Persistent physical or psychological stress leads to the hormone prolactin being released more frequently. An increased blood level of prolactin can in turn lead to galactorrhea. However, not everyone automatically develops galactorrhea as a result of prolonged stress.


The diagnosis of galactorrhea is best made by a gynecologist. He will first inquire about the exact symptoms in the anamnesis and ask about other symptoms.
Medication taken, previous illnesses and other factors that can influence the milk production of the female breast are also important. This is followed by an examination of the breast, in which the doctor looks at the breast, feels it for changes and possibly also carries out an ultrasound examination of the breast tissue.
In addition, we are interested in various hormone levels in the blood that are important for milk production, for example prolactin and other female sex hormones.
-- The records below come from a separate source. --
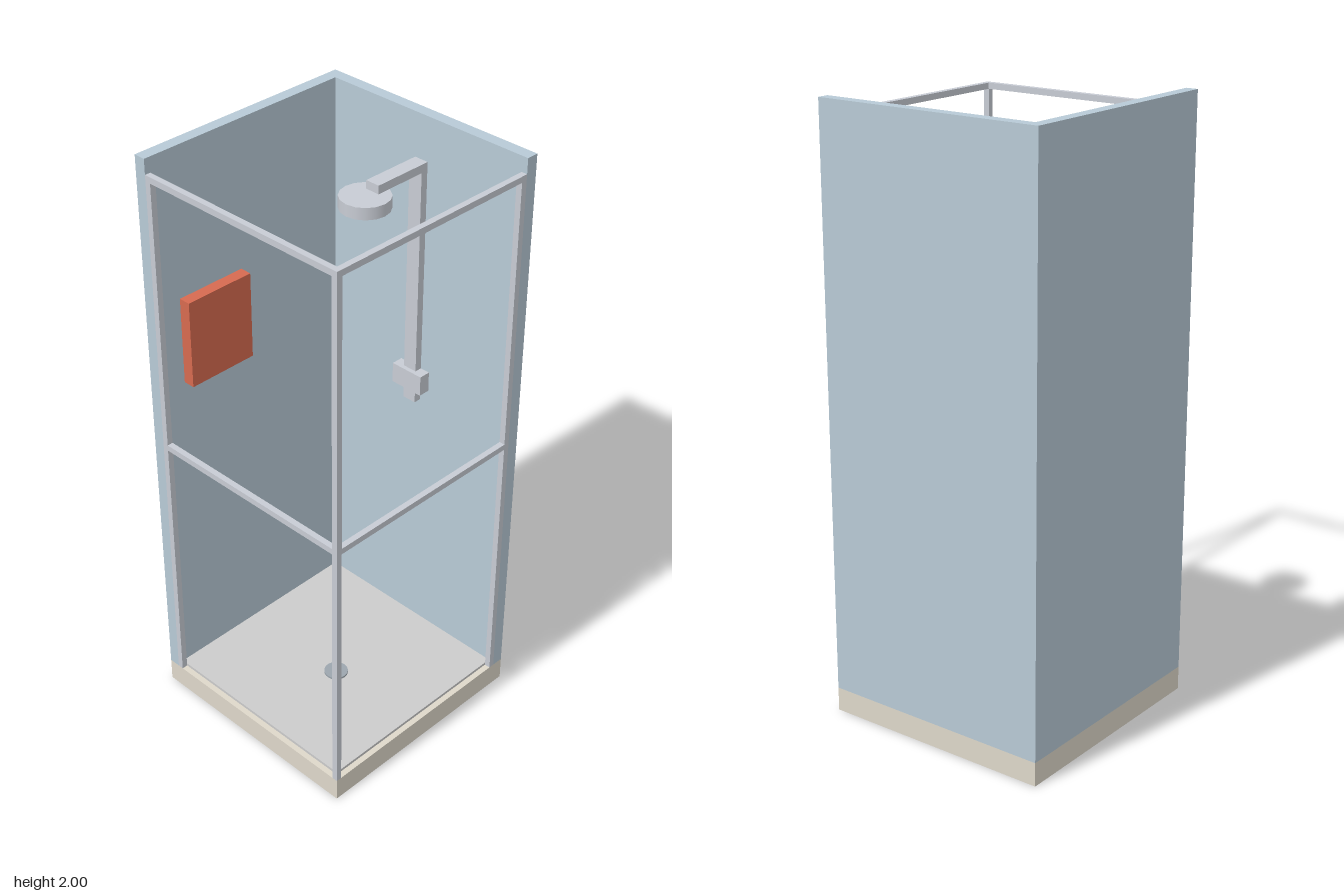
import * as THREE from 'three';

const paint = (color) => new THREE.MeshStandardMaterial({ color });

export function createModel() {
  const shower = new THREE.Group();
  shower.name = 'showerCabin';

  const wallPaint = paint(0xb8cad6);
  const trayPaint = paint(0xded8ca);
  const floorPaint = paint(0xcccccc);
  const metal = paint(0xc8ccd4);
  const drainPaint = paint(0x9ca6ae);
  const shelfPaint = paint(0xd66a50);

  // Box given by its extents along each axis
  function box(name, material, [x0, x1], [y0, y1], [z0, z1], parent = shower) {
    const mesh = new THREE.Mesh(new THREE.BoxGeometry(x1 - x0, y1 - y0, z1 - z0), material);
    mesh.position.set((x0 + x1) / 2, (y0 + y1) / 2, (z0 + z1) / 2);
    mesh.name = name;
    parent.add(mesh);
    return mesh;
  }

  // Upright disc standing on height y
  function disc(name, material, radius, height, sides, x, y, z, parent = shower) {
    const mesh = new THREE.Mesh(new THREE.CylinderGeometry(radius, radius, height, sides), material);
    mesh.position.set(x, y + height / 2, z);
    mesh.name = name;
    parent.add(mesh);
    return mesh;
  }

  // Tray with a raised floor and drain
  box('tray', trayPaint, [-0.4, 0.4], [0, 0.08], [-0.4, 0.4]);
  box('floor', floorPaint, [-0.36, 0.38], [0.08, 0.09], [-0.36, 0.38]);
  disc('drain', drainPaint, 0.04, 0.007, 24, 0.05, 0.09, 0.05);

  // Two solid walls
  box('backWall', wallPaint, [-0.4, 0.4], [0.08, 2], [-0.4, -0.36]);
  box('sideWall', wallPaint, [-0.4, -0.36], [0.08, 2], [-0.36, 0.4]);

  // Open frame along the two other sides
  const frame = new THREE.Group();
  frame.name = 'frame';
  shower.add(frame);
  const posts = { wallPost: [-0.36, 0.38], cornerPost: [0.38, 0.38], backPost: [0.38, -0.36] };
  for (const [name, [x, z]] of Object.entries(posts)) {
    box(name, metal, [x, x + 0.02], [0.08, 1.95], [z, z + 0.02], frame);
  }
  for (const y of [1.0, 1.93]) {
    box('frontRail', metal, [-0.34, 0.38], [y, y + 0.02], [0.38, 0.4], frame);
    box('sideRail', metal, [0.38, 0.4], [y, y + 0.02], [-0.34, 0.38], frame);
  }

  // Shower column, mixer, arm and head
  const fixture = new THREE.Group();
  fixture.name = 'showerFixture';
  shower.add(fixture);
  box('column', metal, [-0.025, 0.025], [1.0, 1.825], [-0.36, -0.335], fixture);
  box('mixer', metal, [-0.06, 0.06], [1.05, 1.12], [-0.36, -0.32], fixture);
  box('arm', metal, [-0.025, 0.025], [1.825, 1.853], [-0.36, -0.15], fixture);
  disc('showerHead', metal, 0.08, 0.04, 16, 0, 1.785, -0.12, fixture);

  // Panel hung on the side wall
  box('wallPanel', shelfPaint, [-0.36, -0.32], [1.2, 1.5], [0.05, 0.3]);

  return shower;
}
Thyroid levels can also be important.
In order to examine the breast even further, a mammography, i.e. an X-ray of the breast, can also be performed.
If it is suspected that the galactorrhea may be caused by a tumor in the pituitary gland, computed tomography (CT) or magnetic resonance imaging (MRI) of the brain will be done. Galactorrhea can usually be sufficiently clarified with these different methods.


Galactorrhea is treated according to the underlying disease. If the cause is a tumor of the pituitary gland, a so-called dopamine agonist is usually used. This is a medicine that stops the production of the hormone prolactin. In most cases it is not necessary to remove the usually benign tumor.
If the cause lies in the use of certain medications, these should be discontinued. The galactorrhea then persists by itself.
Antibiotics are often prescribed for underlying breast inflammation, and breast cancer must be treated with surgery and / or chemotherapy and / or radiation.
Galactorrhea occurring in infants after birth does not require treatment, as it disappears on its own after a few weeks

Drugs for galactorrhea

Therapy with medication is in the foreground in galactorrhea. The most common drugs are the dopamine agonists such as bromocriptine or lisuride. Their action lowers the level of the hormone prolactin. The hoped-for effect of the lower hormone level is the cessation of galactorrhea. The side effects of these drugs are typically nausea and vomiting, as well as low blood pressure, which can lead to dizziness. Furthermore, the drugs can have damaging consequences for the heart valves.


The prognosis for galactorrhea is very good. In general, the prognosis depends on the cause.
However, since the causes are usually easily treatable, galactorrhea can usually be managed well.
If breast cancer is the cause of the symptoms, the prognosis depends on how successfully the breast cancer can be treated.


A direct prophylaxis to avoid galactorrhea there is not any.
The causes are very diverse, so you can get them do not specifically avoid can.


Galactorrhea, which can occur in babies after birth, was also called in the Middle Ages Witch milk designated.
This term has survived to this day, but is based on the fact that people in the past could not explain why a baby could flow milk.
It was assumed that the devil had his fingers in the game and sent enchanted birds and witches to the children and made them sick.
The flow of milk in newborns was mistakenly believed to be toxic and ended up being called witch's milk.